DESCRIPTION OF THE TASK:
Exactly as they appear, output all of the records. Skip any images.

Data extracted from a collection
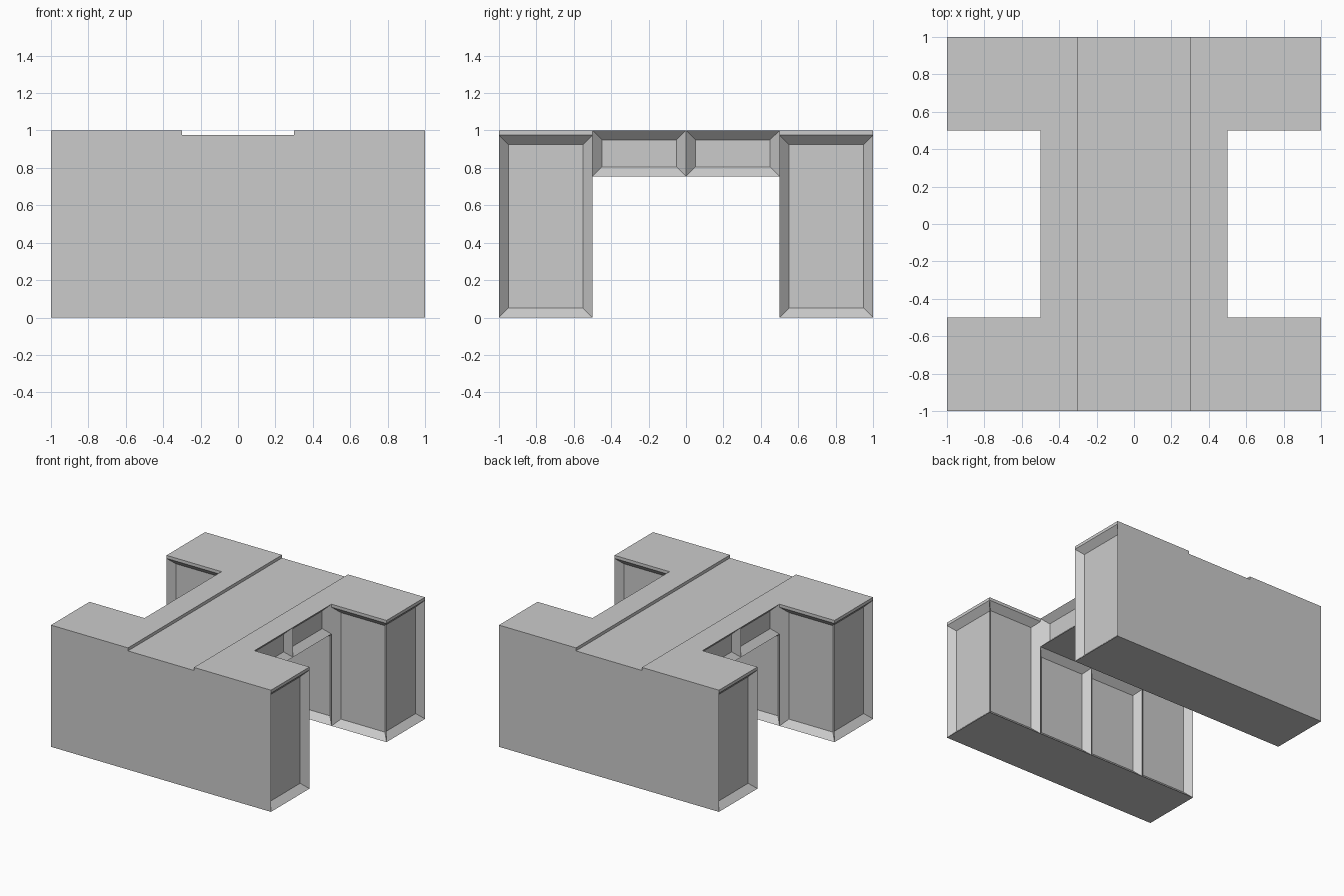
import bpy, bmesh
from mathutils import Vector

if "Cube" in bpy.data.objects:
    bpy.data.objects.remove(bpy.data.objects["Cube"])

LEDGE = 0.975      # top of the leg panels and floor of the top channel
UNDER = 0.755      # underside of the bridge
RIM = 0.05         # width and depth of the panel bevels
GROOVE = 0.3       # half width of the top channel


def rect(axis, at, a, b):
    """Rectangle perpendicular to an axis; a and b are ranges on the other two axes."""
    pts = []
    for u, v in ((a[0], b[0]), (a[1], b[0]), (a[1], b[1]), (a[0], b[1])):
        p = [u, v]
        p.insert(axis, at)
        pts.append(p)
    return pts


def quarter(name, flats, panels):
    """Build a quarter of a part from flat and recessed faces, mirrored in x and y."""
    bm = bmesh.new()

    def add(pts, outward):
        f = bm.faces.new([bm.verts.new(p) for p in pts])
        f.normal_update()
        if f.normal.dot(Vector(outward)) < 0:
            f.normal_flip()
        return f

    for pts, out in flats:
        add(pts, out)
    recessed = [add(pts, out) for pts, out in panels]
    bmesh.ops.inset_individual(bm, faces=recessed, thickness=RIM, depth=-RIM,
                               use_even_offset=True)
    bmesh.ops.remove_doubles(bm, verts=bm.verts[:], dist=1e-5)
    me = bpy.data.meshes.new(name)
    bm.to_mesh(me)
    bm.free()
    ob = bpy.data.objects.new(name, me)
    bpy.context.collection.objects.link(ob)
    mod = ob.modifiers.new("Mirror", 'MIRROR')
    mod.use_axis = (True, True, False)
    mod.use_clip = False
    return ob


X, NY, Y, Z, NZ = (1, 0, 0), (0, -1, 0), (0, 1, 0), (0, 0, 1), (0, 0, -1)
outer_profile = [(0, 0), (1, 0), (1, 1), (GROOVE, 1), (GROOVE, LEDGE), (0, LEDGE)]

# Long side walls with recessed end and inner panels
quarter("side_walls",
        flats=[([(x, 1, z) for x, z in outer_profile], Y),
               (rect(0, 1, (.5, 1), (LEDGE, 1)), X),
               (rect(1, .5, (.5, 1), (LEDGE, 1)), NY),
               (rect(2, 0, (0, 1), (.5, 1)), NZ),
               (rect(2, 1, (GROOVE, 1), (.5, 1)), Z),
               (rect(2, LEDGE, (0, GROOVE), (.5, 1)), Z),
               (rect(0, GROOVE, (.5, 1), (LEDGE, 1)), (-1, 0, 0))],
        panels=[(rect(0, 1, (.5, 1), (0, LEDGE)), X),
                (rect(1, .5, (.5, 1), (0, LEDGE)), NY),
                (rect(1, .5, (0, .5), (0, UNDER)), NY)])

# Bridge deck joining the walls, with two recessed panels per side
quarter("bridge_deck",
        flats=[(rect(2, UNDER, (0, .5), (0, .5)), NZ),
               (rect(2, 1, (GROOVE, .5), (0, .5)), Z),
               (rect(2, LEDGE, (0, GROOVE), (0, .5)), Z),
               (rect(0, GROOVE, (0, .5), (LEDGE, 1)), (-1, 0, 0))],
        panels=[(rect(0, .5, (0, .5), (UNDER, 1)), X)])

OUTPUT FOR THIS TASK:
import bpy, bmesh
from mathutils import Vector

if "Cube" in bpy.data.objects:
    bpy.data.objects.remove(bpy.data.objects["Cube"])

LEDGE = 0.975      # top of the leg panels and floor of the top channel
UNDER = 0.755      # underside of the bridge
RIM = 0.05         # width and depth of the panel bevels
GROOVE = 0.3       # half width of the top channel


def rect(axis, at, a, b):
    """Rectangle perpendicular to an axis; a and b are ranges on the other two axes."""
    pts = []
    for u, v in ((a[0], b[0]), (a[1], b[0]), (a[1], b[1]), (a[0], b[1])):
        p = [u, v]
        p.insert(axis, at)
        pts.append(p)
    return pts


def quarter(name, flats, panels):
    """Build a quarter of a part from flat and recessed faces, mirrored in x and y."""
    bm = bmesh.new()

    def add(pts, outward):
        f = bm.faces.new([bm.verts.new(p) for p in pts])
        f.normal_update()
        if f.normal.dot(Vector(outward)) < 0:
            f.normal_flip()
        return f

    for pts, out in flats:
        add(pts, out)
    recessed = [add(pts, out) for pts, out in panels]
    bmesh.ops.inset_individual(bm, faces=recessed, thickness=RIM, depth=-RIM,
                               use_even_offset=True)
    bmesh.ops.remove_doubles(bm, verts=bm.verts[:], dist=1e-5)
    me = bpy.data.meshes.new(name)
    bm.to_mesh(me)
    bm.free()
    ob = bpy.data.objects.new(name, me)
    bpy.context.collection.objects.link(ob)
    mod = ob.modifiers.new("Mirror", 'MIRROR')
    mod.use_axis = (True, True, False)
    mod.use_clip = False
    return ob


X, NY, Y, Z, NZ = (1, 0, 0), (0, -1, 0), (0, 1, 0), (0, 0, 1), (0, 0, -1)
outer_profile = [(0, 0), (1, 0), (1, 1), (GROOVE, 1), (GROOVE, LEDGE), (0, LEDGE)]

# Long side walls with recessed end and inner panels
quarter("side_walls",
        flats=[([(x, 1, z) for x, z in outer_profile], Y),
               (rect(0, 1, (.5, 1), (LEDGE, 1)), X),
               (rect(1, .5, (.5, 1), (LEDGE, 1)), NY),
               (rect(2, 0, (0, 1), (.5, 1)), NZ),
               (rect(2, 1, (GROOVE, 1), (.5, 1)), Z),
               (rect(2, LEDGE, (0, GROOVE), (.5, 1)), Z),
               (rect(0, GROOVE, (.5, 1), (LEDGE, 1)), (-1, 0, 0))],
        panels=[(rect(0, 1, (.5, 1), (0, LEDGE)), X),
                (rect(1, .5, (.5, 1), (0, LEDGE)), NY),
                (rect(1, .5, (0, .5), (0, UNDER)), NY)])

# Bridge deck joining the walls, with two recessed panels per side
quarter("bridge_deck",
        flats=[(rect(2, UNDER, (0, .5), (0, .5)), NZ),
               (rect(2, 1, (GROOVE, .5), (0, .5)), Z),
               (rect(2, LEDGE, (0, GROOVE), (0, .5)), Z),
               (rect(0, GROOVE, (0, .5), (LEDGE, 1)), (-1, 0, 0))],
        panels=[(rect(0, .5, (0, .5), (UNDER, 1)), X)])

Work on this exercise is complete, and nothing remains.